Source: Society of Manufacturing Engineers

Progressive work also carries over to the shipping and packing process. When the product is brought to the shipping dock, it sometimes needs to be cleaned, tagged, or labeled. This work is a perfect candidate for progressive work. We have set up processing tables (cleaning, tagging, labeling) and split up the work into two or three stations.

The first person cleans, the second person tags and labels, or if a third station is required, it puts on the label. To some people the passing of the plant seems to be adding touches.

Although it is true that it is more touches, and that one of the focuses of Lean Flow is to eliminate touches, in some cases adding an additional touch helps improve the quality and increase productivity.

Part of setting up a progressive assembly line is to try and achieve a one-piece flow. One of the hardest parts of getting a company Lean is to change the way they process their products. We now have a progressive assembly line; the next thing to change is the number of plants that we are working on at a time. In Lean Flow, the goal is to flow one product at a time. This one-piece flow concept is another key part of achieving better quality. When the first employee finishes their portion of the work they pass it on to the next station. They don’t wait to do the entire, rack, wagon, bench, etc. One-piece flow reduces the amount of time it takes to get the product through the process. One-piece flow also reduces the amount of floor space that is required to process the products. A progressive line that flows one product at a time will require a fraction of the floor space.

Progressive work creates many benefits for growers:

Improved quality. Work is checked and double checked as the product progresses through the line. “I can train an employee off the street to do quality work on any workstation in 30 minutes. This is one of the benefits from progressive work,” says Joel Turk, shipping manager for Flowerwood Nursery.

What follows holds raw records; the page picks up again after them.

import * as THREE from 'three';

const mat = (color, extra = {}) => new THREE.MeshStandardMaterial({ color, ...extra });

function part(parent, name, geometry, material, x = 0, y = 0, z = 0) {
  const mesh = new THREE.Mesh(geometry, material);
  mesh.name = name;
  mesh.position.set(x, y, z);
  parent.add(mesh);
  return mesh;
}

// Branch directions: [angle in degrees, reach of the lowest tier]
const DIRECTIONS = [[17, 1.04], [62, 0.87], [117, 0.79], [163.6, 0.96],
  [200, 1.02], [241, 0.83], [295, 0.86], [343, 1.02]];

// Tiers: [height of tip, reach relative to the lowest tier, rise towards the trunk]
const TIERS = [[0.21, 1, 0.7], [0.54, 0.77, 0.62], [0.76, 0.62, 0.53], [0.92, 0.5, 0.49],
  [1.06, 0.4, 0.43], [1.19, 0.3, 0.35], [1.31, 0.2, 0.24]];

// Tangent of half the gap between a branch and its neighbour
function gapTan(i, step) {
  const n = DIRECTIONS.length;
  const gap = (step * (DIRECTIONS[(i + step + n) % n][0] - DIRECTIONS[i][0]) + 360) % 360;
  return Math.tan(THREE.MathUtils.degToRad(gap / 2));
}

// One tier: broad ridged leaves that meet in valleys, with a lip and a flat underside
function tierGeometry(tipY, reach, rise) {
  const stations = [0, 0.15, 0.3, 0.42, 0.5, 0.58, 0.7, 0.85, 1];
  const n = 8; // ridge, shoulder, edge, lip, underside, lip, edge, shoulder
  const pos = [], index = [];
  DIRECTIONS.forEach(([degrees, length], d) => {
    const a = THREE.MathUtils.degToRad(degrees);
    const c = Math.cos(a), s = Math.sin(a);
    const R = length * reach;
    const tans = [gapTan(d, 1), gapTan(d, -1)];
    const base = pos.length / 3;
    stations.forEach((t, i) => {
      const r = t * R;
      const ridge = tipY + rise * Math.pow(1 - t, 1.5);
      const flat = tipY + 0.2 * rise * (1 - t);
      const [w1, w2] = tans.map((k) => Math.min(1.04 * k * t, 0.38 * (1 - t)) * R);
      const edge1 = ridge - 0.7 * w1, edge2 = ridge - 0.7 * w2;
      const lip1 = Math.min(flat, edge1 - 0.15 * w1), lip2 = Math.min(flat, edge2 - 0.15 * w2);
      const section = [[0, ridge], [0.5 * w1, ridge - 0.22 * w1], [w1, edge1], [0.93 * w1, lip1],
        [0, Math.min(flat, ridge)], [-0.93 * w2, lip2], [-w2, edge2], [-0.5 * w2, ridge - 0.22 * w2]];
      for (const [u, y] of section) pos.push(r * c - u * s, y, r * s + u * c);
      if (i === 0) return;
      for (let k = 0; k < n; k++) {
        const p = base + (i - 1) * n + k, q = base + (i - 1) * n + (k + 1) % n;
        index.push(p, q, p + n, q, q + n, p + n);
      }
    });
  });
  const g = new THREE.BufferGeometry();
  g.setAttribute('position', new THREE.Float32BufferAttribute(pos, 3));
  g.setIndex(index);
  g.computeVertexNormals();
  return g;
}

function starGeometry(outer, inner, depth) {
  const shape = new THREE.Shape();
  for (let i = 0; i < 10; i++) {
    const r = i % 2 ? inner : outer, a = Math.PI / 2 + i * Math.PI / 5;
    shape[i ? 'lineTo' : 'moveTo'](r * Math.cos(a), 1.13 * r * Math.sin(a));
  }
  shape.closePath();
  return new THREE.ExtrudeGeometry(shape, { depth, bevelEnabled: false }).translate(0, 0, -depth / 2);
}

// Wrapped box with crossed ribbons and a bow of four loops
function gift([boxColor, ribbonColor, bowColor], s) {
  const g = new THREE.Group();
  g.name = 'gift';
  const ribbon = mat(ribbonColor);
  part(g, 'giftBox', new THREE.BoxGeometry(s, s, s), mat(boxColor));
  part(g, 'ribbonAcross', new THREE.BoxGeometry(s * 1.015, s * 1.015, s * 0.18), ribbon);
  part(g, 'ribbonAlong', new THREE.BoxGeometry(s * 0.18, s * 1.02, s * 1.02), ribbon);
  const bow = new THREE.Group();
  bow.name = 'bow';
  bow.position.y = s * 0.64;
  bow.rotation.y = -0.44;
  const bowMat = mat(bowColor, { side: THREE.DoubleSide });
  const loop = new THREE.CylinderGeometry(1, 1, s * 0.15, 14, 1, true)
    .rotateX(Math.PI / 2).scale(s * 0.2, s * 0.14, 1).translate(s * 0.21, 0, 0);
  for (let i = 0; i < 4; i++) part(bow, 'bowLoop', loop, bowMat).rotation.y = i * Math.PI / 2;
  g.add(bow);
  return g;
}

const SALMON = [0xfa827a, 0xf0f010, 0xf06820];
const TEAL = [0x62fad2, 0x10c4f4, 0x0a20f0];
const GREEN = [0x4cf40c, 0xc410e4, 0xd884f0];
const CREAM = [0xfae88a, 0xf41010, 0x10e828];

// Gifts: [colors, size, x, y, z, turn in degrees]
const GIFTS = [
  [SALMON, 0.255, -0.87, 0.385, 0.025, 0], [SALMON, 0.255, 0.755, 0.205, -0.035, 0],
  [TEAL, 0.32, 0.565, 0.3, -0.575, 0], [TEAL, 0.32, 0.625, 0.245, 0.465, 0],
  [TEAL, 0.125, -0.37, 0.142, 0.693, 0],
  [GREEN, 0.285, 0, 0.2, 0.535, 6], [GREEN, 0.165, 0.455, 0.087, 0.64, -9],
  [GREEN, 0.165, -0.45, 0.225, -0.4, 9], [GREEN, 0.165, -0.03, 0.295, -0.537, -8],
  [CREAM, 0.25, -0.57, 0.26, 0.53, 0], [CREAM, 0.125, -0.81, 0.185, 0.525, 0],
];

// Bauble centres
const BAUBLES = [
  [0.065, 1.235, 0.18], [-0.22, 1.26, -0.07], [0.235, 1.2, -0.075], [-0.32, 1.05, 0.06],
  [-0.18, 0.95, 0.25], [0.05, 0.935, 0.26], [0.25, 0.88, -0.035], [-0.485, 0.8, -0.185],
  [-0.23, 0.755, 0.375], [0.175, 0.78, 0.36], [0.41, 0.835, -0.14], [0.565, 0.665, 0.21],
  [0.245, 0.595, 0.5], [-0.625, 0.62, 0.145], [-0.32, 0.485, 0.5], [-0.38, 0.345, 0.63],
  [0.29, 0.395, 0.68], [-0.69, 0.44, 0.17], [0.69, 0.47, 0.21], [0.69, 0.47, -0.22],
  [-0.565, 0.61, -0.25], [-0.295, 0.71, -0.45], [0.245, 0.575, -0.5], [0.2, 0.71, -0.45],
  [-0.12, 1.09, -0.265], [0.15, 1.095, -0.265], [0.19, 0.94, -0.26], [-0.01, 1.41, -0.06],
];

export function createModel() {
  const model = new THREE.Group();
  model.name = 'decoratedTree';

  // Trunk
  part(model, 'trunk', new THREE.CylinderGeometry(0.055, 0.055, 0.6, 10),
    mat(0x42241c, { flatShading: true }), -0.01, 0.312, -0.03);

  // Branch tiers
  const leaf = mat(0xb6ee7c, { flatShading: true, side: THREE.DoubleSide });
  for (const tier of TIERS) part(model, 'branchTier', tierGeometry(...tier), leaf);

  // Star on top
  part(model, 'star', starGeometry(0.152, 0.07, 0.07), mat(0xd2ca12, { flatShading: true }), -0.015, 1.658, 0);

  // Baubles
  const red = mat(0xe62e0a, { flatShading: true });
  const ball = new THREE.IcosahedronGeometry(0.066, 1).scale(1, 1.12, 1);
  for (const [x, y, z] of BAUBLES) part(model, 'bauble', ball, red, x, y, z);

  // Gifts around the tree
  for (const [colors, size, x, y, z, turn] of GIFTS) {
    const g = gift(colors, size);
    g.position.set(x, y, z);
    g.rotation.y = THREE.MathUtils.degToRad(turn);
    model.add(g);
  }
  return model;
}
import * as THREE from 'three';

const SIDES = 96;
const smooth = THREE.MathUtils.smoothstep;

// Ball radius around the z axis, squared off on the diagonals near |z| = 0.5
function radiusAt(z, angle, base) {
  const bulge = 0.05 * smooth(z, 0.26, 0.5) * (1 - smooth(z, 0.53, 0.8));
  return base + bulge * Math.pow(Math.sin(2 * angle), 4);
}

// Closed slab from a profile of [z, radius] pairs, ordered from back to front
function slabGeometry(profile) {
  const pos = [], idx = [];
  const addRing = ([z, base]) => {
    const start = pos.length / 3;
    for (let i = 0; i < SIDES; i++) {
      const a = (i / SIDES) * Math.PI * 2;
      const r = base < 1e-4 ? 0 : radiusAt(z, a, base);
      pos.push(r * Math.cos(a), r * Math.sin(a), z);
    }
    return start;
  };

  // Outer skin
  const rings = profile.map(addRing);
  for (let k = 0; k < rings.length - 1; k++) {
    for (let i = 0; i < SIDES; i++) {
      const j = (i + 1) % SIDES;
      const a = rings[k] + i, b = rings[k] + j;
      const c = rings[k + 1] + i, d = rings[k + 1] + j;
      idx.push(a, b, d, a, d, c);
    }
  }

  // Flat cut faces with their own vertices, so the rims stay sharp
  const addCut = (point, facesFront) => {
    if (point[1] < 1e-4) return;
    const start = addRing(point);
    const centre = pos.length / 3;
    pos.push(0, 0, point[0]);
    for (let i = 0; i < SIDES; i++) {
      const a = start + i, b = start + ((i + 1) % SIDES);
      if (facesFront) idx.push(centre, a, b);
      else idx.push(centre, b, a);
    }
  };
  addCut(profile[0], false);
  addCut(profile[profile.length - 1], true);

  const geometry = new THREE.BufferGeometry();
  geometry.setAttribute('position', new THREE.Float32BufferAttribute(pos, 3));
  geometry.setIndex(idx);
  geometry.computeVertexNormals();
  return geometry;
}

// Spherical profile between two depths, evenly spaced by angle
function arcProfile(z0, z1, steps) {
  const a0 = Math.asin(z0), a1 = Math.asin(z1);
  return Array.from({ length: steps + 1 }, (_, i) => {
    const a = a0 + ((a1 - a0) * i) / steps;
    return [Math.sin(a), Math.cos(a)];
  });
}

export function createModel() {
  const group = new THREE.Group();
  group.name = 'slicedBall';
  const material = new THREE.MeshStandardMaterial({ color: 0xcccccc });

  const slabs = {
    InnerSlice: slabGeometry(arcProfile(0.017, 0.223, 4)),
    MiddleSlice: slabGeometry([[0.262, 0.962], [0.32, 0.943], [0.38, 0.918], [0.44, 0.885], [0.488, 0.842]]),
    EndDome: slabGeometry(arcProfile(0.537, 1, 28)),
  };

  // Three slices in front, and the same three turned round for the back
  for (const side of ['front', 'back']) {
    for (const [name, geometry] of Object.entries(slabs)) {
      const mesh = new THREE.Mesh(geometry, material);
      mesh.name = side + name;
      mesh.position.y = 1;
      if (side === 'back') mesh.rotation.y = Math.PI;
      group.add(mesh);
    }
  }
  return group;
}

Increased productivity. Work is balanced between stations allowing for better flow, which in turn increases productivity. Typical productivity improvements range between 20 and 40 percent.

Less floor space. Eliminating the batch processing and flowing one product at a time reduces floor space. Increased output of 100 to 400 percent in the same floor space is common.

Seville Farms in Fort Worth, Texas, recently consulted with FlowVision to develop and implement and lean flow system, according to Seville President Billy Brentlinger. “We believe availability of labor to be one of the largest hurdles to success in the horticulture business moving forward.  Because of this we chose to pursue a lean flow model to our work processes.”

Today, having just completed the final implementation of lean at its Schulenburg facility, Brentlinger is pleased with the success of the system. And why not?

“We’re running a facility that has nearly doubled in size this year with a 25 percent lower head count.”

At SunBulb in Arcadia, Fla., CEO Rod Hollingsworth has a similar Lean success story. “The implementation of progressive work in our packing process allowed us to produce 25 percent more product in the same floor space. We were able to flow one plant at a time, reducing the batch sizes we were doing before, which optimized our floor space.

“Lean Flow helped us avoid spending money on the expansion project we were planning for our packing and shipping process.”


Gerson “Gary” Cortés is a partner with Dillon, Colo.-based FlowVision, LLC,